#### Work instruction:
Start at the line below containing "bm.faces.new((a, b, d))" and stop at the line containing "bm.faces.new((o[k], o[n], h[n], h[k]))". Repeat every line of that stretch exactly, and nothing outside it.

───

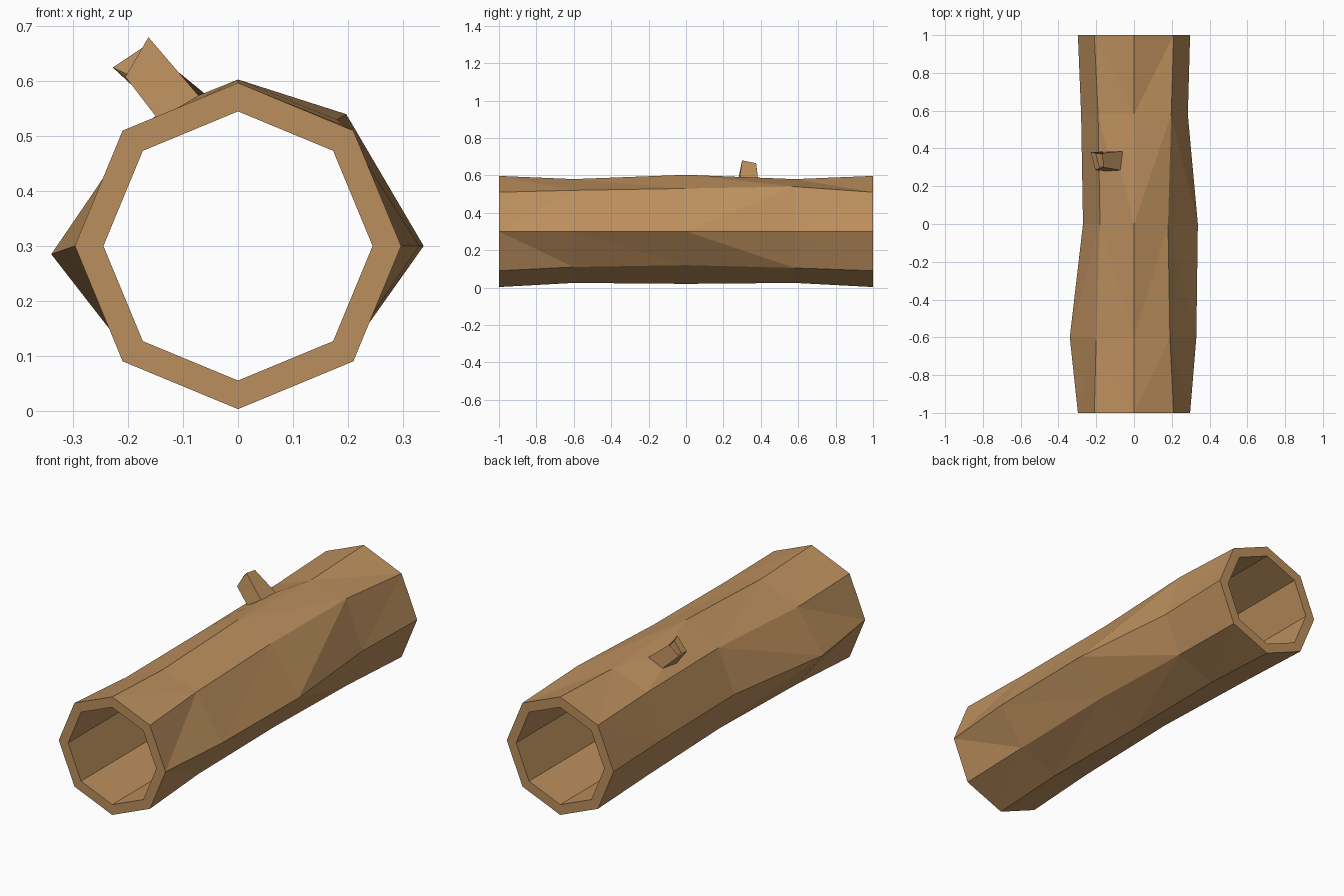
import bpy, bmesh, math

if "Cube" in bpy.data.objects:
    bpy.data.objects.remove(bpy.data.objects["Cube"])

bark = bpy.data.materials.new("bark brown")
bark.diffuse_color = (0.50, 0.275, 0.11, 1)
bark.use_nodes = True
bark.node_tree.nodes["Principled BSDF"].inputs["Base Color"].default_value = bark.diffuse_color

bm = bmesh.new()


def octagon(radius, y):
    return [bm.verts.new((radius * math.cos(k * math.pi / 4), y,
                          0.3 + radius * math.sin(k * math.pi / 4))) for k in range(8)]


def ring(y, points):
    return [bm.verts.new((x, y, z)) for x, z in points]


# Outer bark: regular octagons at the ends, knobbly rings between
outer = [
    octagon(0.297, -1),
    ring(-0.6, [(.33, .3), (.19, .52), (0, .58), (-.2, .49),
                (-.34, .285), (-.2, .105), (0, .025), (.2, .11)]),
    ring(0, [(.338, .3), (.18, .53), (0, .603), (-.18, .51),
             (-.27, .3), (-.19, .11), (0, .02), (.204, .12)]),
    ring(0.58, [(.285, .3), (.197, .54), (0, .58), (-.19, .51),
                (-.28, .3), (-.2, .1), (0, .025), (.2, .105)]),
    octagon(0.297, 1),
]
# Straight hollow core
inner = [octagon(0.245, -1), octagon(0.245, 1)]

for k in range(8):
    n = (k + 1) % 8
    for i in range(4):
        if (i, k) == (2, 2):
            continue  # the branch grows out of this panel
        a, b, c, d = outer[i][k], outer[i][n], outer[i + 1][n], outer[i + 1][k]
        if k % 2 == 0:
            bm.faces.new((a, b, c))
            bm.faces.new((a, c, d))
        else:
            bm.faces.new((a, b, d))
            bm.faces.new((b, c, d))
    bm.faces.new((inner[0][k], inner[0][n], inner[1][n], inner[1][k]))
    # End rims
    for o, h in ((outer[0], inner[0]), (outer[4], inner[1])):
        bm.faces.new((o[k], o[n], h[n], h[k]))

# Branch stub: panel corners -> base -> tip
corners = [outer[2][3], outer[2][2], outer[3][2], outer[3][3]]
base = [bm.verts.new(p) for p in ((-.145, .28, .53), (-.072, .285, .574),
                                  (-.06, .385, .577), (-.14, .385, .543))]
tip = [bm.verts.new(p) for p in ((-.205, .285, .608), (-.163, .30, .68),
                                 (-.168, .375, .665), (-.228, .38, .625))]
for lo, hi in ((corners, base), (base, tip)):
    for k in range(4):
        n = (k + 1) % 4
        bm.faces.new((lo[k], lo[n], hi[n], hi[k]))
end = bm.faces.new(tip)
bmesh.ops.recalc_face_normals(bm, faces=bm.faces[:])
# Hollow in the branch end
bmesh.ops.inset_individual(bm, faces=[end], thickness=0.012, depth=0)
bmesh.ops.translate(bm, verts=end.verts[:], vec=end.normal * -0.025)

mesh = bpy.data.meshes.new("hollow_log")
bm.to_mesh(mesh)
bm.free()
mesh.materials.append(bark)
log = bpy.data.objects.new("hollow_log", mesh)
bpy.context.collection.objects.link(log)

───

#### Response:
            bm.faces.new((a, b, d))
            bm.faces.new((b, c, d))
    bm.faces.new((inner[0][k], inner[0][n], inner[1][n], inner[1][k]))
    # End rims
    for o, h in ((outer[0], inner[0]), (outer[4], inner[1])):
        bm.faces.new((o[k], o[n], h[n], h[k]))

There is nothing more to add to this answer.